As a high school student, I was curious (double entendre entirely intentional). I read to escape from my safe suburban bubble and for exposure to new ideas. When I found a concept that rocked my world and challenged my assumptions, I sought other curious souls to share my excitement with.
My focus was directed just beyond my current horizon. I wanted new people, new ideas, new geographies. With the impatience of Veruca Salt in Charlie and the Chocolate Factory, I wanted the whole world.
My hometown peers seemed provincial. To my elitist tastes, they were ignorant of global history and avoidant of exotic and beautiful cultures that were tantalizingly out of reach. My motivation to achieve academically was in part to flee the little taco stand of my youth in order to enter a mecca of cosmopolitan thinkers and doers.
I was insufferable. Your honor, members of the jury: I plead adolescence.
College was exhilarating – I was surrounded by brilliance. My campus contemporaries included the founders of Google, Yahoo, Paypal and Excite. My frosh dorm would produce a top executive at Dreamworks and a Major League All Star. The lead actor in our frosh musical would drop out of school to become a lead actor on Broadway.
A handful of overachievers from high school joined me in college, but I kept them at a remove in order to get to know the movers and shakers. I found an abundance of strivers, thinkers and doers, and considered myself lucky to be at a nexus of ideas and opportunities. When you get what you’ve sought, it’s seldom what you’d expected.
Those zealots who devoted themselves to great causes tended to be flawed or absent for their friends, as if giving everything to a cause meant having little left to give to the people in their life. Their particular movement – whether political, social or environmental – was all-consuming.
The creatives whose company I enjoyed were delightful at a party but unreliable as people. The friendships I cultivated among them tended to be one-sided. A few were narcissists. More often, the creatively gifted were organizationally retarded. I came to be disappointed by unreliable romantics.
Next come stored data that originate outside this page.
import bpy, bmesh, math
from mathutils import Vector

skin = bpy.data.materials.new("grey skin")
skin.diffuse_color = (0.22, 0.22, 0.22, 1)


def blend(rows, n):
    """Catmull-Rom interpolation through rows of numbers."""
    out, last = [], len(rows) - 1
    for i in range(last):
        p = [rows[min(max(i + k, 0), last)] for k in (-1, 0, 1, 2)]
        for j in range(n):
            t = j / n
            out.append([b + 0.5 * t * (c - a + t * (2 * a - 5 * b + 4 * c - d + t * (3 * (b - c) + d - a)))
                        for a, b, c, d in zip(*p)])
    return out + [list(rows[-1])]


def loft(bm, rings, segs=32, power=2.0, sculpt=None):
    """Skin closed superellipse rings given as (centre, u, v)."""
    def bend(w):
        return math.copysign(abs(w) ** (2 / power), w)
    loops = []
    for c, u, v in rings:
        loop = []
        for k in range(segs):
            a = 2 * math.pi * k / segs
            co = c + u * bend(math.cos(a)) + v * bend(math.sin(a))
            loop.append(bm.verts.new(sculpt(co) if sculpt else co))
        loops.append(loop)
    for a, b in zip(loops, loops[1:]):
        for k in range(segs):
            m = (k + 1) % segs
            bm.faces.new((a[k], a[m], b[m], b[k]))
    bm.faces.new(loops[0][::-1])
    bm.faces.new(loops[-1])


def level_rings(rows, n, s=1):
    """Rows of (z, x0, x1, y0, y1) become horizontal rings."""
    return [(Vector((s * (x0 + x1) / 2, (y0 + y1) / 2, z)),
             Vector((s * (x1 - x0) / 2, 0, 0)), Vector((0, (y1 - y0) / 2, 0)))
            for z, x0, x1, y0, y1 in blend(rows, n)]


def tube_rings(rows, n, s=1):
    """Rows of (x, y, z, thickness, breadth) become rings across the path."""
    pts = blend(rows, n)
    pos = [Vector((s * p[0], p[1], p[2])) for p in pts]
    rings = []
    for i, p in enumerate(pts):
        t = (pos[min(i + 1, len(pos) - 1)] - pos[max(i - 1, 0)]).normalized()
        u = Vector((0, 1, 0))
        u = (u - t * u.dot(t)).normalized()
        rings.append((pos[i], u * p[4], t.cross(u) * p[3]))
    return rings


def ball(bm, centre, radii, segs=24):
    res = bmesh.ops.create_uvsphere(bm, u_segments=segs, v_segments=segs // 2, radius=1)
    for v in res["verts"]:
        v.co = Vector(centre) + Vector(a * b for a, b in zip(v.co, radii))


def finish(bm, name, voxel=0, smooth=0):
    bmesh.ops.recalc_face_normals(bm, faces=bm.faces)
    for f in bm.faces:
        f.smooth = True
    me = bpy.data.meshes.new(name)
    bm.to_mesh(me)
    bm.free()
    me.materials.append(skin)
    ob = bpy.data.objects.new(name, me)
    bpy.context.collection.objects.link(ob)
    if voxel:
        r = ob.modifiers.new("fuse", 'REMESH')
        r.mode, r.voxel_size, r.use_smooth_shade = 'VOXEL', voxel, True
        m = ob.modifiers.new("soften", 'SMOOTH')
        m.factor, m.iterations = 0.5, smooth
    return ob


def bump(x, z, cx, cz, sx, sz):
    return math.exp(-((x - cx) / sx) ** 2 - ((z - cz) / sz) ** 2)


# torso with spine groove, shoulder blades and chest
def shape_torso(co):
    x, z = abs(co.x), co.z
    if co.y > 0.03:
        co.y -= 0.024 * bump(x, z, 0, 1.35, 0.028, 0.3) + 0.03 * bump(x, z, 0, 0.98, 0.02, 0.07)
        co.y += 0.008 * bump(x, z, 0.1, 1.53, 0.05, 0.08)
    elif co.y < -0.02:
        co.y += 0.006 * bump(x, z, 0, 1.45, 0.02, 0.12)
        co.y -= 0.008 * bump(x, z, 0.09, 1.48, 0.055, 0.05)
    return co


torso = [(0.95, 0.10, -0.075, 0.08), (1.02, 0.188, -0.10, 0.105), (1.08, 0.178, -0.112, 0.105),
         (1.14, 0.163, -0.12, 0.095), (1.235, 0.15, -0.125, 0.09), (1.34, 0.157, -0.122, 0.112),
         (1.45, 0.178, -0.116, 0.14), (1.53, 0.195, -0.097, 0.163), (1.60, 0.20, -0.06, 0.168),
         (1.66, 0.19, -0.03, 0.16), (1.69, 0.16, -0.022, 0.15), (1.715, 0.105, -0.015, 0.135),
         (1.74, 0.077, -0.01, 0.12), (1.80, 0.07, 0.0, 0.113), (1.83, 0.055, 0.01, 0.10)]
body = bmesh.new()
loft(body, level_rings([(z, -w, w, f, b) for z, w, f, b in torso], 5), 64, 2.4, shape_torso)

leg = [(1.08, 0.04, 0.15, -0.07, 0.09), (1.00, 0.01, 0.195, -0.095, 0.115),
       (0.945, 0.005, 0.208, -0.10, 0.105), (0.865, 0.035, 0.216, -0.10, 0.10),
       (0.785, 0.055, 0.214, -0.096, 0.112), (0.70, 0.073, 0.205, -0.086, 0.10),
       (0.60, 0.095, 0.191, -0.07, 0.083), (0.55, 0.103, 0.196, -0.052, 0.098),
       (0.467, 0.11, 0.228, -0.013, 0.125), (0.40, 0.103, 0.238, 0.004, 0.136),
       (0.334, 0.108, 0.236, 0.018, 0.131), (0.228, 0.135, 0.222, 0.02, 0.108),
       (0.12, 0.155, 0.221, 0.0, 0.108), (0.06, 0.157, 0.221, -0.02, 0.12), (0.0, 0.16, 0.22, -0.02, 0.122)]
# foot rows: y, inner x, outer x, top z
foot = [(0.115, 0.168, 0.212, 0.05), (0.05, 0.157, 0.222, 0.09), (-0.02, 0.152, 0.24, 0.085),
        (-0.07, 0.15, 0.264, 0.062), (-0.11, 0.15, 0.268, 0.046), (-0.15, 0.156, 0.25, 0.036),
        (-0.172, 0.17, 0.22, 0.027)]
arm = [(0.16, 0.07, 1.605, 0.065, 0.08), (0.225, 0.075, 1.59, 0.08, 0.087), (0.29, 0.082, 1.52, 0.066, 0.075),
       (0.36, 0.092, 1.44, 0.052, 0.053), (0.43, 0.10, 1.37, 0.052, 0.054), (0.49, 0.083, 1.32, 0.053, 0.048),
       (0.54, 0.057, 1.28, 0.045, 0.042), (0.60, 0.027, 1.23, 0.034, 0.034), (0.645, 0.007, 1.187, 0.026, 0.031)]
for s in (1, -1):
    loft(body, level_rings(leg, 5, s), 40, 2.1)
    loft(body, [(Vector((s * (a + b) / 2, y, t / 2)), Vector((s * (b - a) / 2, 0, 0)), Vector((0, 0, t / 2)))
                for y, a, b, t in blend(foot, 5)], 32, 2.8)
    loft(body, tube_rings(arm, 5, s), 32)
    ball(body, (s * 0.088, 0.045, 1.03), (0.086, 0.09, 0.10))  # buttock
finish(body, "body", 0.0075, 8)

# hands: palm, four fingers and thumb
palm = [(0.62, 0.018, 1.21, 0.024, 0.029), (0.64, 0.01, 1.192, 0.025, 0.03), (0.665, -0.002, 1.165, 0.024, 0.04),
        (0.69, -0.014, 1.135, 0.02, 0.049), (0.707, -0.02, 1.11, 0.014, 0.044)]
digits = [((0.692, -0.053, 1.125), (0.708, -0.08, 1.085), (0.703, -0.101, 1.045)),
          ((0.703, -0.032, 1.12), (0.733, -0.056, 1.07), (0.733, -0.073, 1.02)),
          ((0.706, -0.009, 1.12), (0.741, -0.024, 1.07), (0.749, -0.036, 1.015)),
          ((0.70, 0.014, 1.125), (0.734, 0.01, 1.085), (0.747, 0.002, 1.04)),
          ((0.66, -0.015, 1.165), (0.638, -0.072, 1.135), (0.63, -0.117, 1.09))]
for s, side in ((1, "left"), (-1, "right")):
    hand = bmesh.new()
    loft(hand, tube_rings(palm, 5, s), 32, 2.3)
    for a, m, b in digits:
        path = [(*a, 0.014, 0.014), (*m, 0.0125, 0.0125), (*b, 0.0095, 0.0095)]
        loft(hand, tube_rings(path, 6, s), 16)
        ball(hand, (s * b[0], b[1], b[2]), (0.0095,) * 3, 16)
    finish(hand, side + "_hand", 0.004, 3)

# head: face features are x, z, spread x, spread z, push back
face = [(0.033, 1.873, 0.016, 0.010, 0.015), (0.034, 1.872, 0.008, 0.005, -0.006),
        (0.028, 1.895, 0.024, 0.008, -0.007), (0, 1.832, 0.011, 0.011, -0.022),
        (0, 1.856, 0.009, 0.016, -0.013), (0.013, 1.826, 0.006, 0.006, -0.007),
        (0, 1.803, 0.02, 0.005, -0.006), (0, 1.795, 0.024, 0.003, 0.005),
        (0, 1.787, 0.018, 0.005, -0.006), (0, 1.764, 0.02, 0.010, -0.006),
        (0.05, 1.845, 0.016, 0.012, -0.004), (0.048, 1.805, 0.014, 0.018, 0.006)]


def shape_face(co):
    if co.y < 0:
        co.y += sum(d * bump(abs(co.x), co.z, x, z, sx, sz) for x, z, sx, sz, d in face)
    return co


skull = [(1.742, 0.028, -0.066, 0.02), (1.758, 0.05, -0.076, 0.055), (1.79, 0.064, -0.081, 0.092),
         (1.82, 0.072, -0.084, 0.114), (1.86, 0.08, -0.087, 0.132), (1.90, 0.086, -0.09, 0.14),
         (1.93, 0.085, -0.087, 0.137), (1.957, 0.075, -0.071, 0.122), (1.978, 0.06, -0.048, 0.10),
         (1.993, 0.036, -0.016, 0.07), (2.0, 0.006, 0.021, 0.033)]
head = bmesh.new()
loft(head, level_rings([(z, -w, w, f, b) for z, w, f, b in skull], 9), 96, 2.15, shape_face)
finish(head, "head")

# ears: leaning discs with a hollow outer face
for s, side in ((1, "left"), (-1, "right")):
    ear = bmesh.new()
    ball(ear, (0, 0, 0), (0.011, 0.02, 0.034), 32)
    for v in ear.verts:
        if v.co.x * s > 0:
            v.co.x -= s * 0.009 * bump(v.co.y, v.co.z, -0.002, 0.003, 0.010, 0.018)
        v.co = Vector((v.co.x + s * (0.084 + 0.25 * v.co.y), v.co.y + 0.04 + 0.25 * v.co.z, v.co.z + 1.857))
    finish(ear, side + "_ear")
There were even a few driven visionaries. They pursued their ideals relentlessly, but they consistently prioritized their dreams above their friendships. Sometimes they seemed a bit mercenary, at other times just absent-minded. You existed only insofar as you could help to advance their agenda.
I’ve accumulated a strange collection of photos over the decades of my education. Human rights leaders. Congressional representatives. Academic and business and public health superstars. Filmmakers. I haven’t dialed most of their numbers in years.
College was a time to reassess what I valued in friendships, and I raised the bar considerably. I valued dependability, presence, insight, and a strong moral compass.
After all my snobbery, I left college with a small core of friendships: most were friends from high school. They are still the folks I call in my time of need.